> **What you are asked to do**: Lines of the material that include the string "head" should be returned.

Start of Given information

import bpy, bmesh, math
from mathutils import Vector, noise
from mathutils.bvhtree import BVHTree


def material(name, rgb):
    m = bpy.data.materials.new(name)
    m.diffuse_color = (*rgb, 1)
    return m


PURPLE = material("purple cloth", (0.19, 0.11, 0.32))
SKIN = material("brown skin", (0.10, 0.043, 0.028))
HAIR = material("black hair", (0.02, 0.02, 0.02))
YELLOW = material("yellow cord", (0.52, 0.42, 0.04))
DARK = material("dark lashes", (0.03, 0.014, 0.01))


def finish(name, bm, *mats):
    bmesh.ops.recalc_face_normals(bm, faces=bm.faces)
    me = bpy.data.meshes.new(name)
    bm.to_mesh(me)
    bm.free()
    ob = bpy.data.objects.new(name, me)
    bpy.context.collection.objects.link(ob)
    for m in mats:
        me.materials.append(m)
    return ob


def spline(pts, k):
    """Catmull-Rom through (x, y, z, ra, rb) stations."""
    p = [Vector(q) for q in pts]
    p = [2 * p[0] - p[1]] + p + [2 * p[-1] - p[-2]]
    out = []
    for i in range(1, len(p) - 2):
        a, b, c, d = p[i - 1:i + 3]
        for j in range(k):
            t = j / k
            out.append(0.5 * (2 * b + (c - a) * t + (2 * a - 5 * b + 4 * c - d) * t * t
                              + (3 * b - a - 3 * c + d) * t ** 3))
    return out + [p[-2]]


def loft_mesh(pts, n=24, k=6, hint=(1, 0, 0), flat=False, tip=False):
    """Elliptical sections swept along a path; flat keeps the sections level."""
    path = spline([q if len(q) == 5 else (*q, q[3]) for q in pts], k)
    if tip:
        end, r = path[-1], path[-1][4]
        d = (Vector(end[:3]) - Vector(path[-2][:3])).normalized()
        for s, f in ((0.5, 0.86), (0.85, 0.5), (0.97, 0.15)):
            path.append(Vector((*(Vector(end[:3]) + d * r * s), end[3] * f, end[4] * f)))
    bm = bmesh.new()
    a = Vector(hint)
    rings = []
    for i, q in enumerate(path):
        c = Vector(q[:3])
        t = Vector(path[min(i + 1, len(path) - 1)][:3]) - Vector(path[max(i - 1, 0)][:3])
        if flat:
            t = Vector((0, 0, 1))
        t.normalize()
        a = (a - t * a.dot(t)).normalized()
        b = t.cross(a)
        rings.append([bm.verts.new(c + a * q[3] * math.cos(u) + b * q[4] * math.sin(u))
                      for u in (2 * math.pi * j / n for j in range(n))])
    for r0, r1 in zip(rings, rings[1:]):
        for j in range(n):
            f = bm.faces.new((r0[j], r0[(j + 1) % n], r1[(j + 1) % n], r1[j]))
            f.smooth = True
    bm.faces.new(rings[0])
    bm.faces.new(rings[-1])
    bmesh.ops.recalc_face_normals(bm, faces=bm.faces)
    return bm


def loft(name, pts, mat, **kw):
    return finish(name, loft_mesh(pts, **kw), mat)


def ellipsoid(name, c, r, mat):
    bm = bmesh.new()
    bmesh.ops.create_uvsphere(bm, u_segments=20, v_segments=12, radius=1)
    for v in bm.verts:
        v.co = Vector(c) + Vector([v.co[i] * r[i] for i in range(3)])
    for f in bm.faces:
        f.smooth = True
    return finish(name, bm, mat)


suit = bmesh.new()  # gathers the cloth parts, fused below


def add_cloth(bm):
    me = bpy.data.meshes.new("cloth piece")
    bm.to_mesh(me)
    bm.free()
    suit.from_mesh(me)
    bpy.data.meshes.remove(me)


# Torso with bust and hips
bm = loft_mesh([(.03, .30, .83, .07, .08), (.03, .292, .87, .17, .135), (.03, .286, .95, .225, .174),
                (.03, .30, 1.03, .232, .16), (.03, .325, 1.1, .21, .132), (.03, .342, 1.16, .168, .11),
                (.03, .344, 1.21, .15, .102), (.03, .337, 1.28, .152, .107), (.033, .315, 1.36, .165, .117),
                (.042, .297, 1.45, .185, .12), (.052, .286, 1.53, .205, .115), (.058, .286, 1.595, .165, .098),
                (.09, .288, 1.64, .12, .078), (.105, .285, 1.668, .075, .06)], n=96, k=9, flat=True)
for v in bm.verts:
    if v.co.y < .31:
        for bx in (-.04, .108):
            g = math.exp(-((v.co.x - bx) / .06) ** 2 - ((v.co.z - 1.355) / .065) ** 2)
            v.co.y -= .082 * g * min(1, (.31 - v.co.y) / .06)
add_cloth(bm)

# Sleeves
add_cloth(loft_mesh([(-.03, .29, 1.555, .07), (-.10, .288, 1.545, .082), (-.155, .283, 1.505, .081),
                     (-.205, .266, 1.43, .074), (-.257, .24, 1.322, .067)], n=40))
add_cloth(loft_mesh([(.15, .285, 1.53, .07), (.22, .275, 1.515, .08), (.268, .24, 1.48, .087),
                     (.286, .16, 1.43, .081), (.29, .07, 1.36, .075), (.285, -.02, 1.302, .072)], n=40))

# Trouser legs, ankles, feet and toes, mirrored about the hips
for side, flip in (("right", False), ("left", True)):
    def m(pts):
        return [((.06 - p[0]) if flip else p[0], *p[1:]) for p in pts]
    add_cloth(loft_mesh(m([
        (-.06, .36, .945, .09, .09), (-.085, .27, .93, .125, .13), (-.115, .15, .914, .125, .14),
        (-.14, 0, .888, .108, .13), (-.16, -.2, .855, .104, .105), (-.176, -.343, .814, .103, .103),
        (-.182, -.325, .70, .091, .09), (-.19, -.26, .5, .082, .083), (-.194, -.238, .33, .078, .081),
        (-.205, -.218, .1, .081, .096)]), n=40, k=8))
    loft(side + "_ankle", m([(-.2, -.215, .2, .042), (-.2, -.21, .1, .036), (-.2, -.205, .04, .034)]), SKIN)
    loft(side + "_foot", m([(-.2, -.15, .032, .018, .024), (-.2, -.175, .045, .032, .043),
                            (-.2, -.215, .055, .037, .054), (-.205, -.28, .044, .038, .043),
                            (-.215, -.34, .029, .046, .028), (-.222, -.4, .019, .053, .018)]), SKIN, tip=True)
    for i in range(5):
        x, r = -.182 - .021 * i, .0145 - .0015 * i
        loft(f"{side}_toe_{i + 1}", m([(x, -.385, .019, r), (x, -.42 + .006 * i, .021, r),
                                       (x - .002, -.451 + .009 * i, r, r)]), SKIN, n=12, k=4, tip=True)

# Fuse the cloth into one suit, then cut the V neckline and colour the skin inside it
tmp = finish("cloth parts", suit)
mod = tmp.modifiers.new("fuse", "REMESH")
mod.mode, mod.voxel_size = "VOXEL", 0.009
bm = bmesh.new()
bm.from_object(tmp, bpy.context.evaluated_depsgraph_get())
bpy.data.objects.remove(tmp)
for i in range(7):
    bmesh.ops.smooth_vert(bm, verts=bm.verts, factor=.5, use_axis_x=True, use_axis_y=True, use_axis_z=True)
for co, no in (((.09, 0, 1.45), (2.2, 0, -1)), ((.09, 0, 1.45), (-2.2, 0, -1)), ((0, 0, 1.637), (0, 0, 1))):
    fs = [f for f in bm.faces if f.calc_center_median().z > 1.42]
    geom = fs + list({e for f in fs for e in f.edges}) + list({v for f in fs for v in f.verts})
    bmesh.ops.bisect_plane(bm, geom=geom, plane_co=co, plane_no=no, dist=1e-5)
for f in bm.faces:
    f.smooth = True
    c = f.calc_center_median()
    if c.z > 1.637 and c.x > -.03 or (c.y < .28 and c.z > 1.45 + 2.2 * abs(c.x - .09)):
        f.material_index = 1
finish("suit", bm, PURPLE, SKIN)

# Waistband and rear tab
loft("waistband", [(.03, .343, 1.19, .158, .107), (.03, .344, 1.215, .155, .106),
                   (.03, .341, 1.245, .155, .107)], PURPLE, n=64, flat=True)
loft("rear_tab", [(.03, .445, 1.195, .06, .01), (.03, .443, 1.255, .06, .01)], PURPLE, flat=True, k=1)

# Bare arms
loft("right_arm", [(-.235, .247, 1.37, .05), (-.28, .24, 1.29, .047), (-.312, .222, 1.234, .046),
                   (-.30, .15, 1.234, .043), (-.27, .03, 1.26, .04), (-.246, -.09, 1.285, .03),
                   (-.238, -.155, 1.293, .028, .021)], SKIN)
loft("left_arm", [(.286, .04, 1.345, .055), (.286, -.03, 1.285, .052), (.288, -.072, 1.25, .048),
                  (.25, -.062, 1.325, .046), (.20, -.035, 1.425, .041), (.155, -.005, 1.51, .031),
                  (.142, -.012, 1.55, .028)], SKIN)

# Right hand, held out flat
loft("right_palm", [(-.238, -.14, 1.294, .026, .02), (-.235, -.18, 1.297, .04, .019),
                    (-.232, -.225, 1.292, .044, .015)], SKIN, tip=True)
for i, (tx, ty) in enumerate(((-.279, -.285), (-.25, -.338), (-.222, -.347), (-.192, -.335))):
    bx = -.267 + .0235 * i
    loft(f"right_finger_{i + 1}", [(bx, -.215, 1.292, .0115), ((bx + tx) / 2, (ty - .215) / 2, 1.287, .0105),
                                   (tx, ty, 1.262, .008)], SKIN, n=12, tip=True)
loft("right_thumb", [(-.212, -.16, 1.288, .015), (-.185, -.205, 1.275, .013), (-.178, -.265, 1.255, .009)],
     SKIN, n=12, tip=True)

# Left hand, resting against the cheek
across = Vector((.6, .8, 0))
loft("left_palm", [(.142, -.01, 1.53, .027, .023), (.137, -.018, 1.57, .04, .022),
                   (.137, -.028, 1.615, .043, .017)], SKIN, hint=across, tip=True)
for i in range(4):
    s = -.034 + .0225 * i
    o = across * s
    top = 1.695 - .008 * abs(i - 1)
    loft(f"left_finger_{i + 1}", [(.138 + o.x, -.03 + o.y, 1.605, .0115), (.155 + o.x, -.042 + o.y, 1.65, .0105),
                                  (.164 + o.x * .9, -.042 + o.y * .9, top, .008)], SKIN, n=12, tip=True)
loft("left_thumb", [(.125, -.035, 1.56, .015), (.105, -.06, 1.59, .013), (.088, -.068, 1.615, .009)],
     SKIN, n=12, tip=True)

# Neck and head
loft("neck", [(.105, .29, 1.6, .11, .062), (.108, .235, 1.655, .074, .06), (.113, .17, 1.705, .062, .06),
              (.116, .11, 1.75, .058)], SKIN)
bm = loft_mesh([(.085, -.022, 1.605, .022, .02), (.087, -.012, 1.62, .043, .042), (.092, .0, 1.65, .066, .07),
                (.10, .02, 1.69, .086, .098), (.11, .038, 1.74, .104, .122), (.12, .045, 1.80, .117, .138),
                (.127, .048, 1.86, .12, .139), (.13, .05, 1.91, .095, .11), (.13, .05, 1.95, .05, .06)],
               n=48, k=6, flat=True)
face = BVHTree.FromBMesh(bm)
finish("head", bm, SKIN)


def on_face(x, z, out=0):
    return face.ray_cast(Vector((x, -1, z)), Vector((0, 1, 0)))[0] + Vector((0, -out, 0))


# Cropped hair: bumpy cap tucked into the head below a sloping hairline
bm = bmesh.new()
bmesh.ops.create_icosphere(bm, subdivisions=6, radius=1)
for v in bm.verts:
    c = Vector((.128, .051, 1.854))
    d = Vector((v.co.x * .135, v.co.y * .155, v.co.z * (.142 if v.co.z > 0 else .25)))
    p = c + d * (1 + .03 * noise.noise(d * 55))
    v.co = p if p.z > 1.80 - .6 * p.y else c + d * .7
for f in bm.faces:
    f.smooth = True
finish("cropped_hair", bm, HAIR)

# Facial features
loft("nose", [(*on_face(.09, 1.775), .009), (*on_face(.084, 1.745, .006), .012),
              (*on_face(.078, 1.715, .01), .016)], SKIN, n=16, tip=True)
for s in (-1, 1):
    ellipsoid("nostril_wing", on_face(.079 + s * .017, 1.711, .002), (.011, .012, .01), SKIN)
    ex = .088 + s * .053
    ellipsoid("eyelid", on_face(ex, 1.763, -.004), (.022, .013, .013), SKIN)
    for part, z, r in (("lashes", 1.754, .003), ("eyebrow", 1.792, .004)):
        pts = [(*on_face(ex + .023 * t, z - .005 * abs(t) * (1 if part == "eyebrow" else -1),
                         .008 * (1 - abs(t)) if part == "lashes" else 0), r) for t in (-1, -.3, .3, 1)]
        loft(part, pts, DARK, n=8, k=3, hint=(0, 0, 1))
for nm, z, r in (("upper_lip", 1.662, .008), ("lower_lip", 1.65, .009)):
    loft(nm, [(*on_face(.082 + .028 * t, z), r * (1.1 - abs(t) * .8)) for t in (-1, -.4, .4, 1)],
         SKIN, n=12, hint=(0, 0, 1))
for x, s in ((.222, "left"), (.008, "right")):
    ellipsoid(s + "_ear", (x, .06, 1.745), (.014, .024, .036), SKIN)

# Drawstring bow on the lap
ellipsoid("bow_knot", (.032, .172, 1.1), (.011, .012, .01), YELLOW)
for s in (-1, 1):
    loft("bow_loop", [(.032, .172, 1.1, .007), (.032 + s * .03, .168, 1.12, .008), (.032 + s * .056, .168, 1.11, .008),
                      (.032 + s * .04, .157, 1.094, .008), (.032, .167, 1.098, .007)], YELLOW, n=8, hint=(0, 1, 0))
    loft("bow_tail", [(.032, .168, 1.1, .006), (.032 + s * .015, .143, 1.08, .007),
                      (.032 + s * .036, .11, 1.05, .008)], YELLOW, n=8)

End of Given information

> **Exercise solution**:
# Neck and head
finish("head", bm, SKIN)
# Cropped hair: bumpy cap tucked into the head below a sloping hairline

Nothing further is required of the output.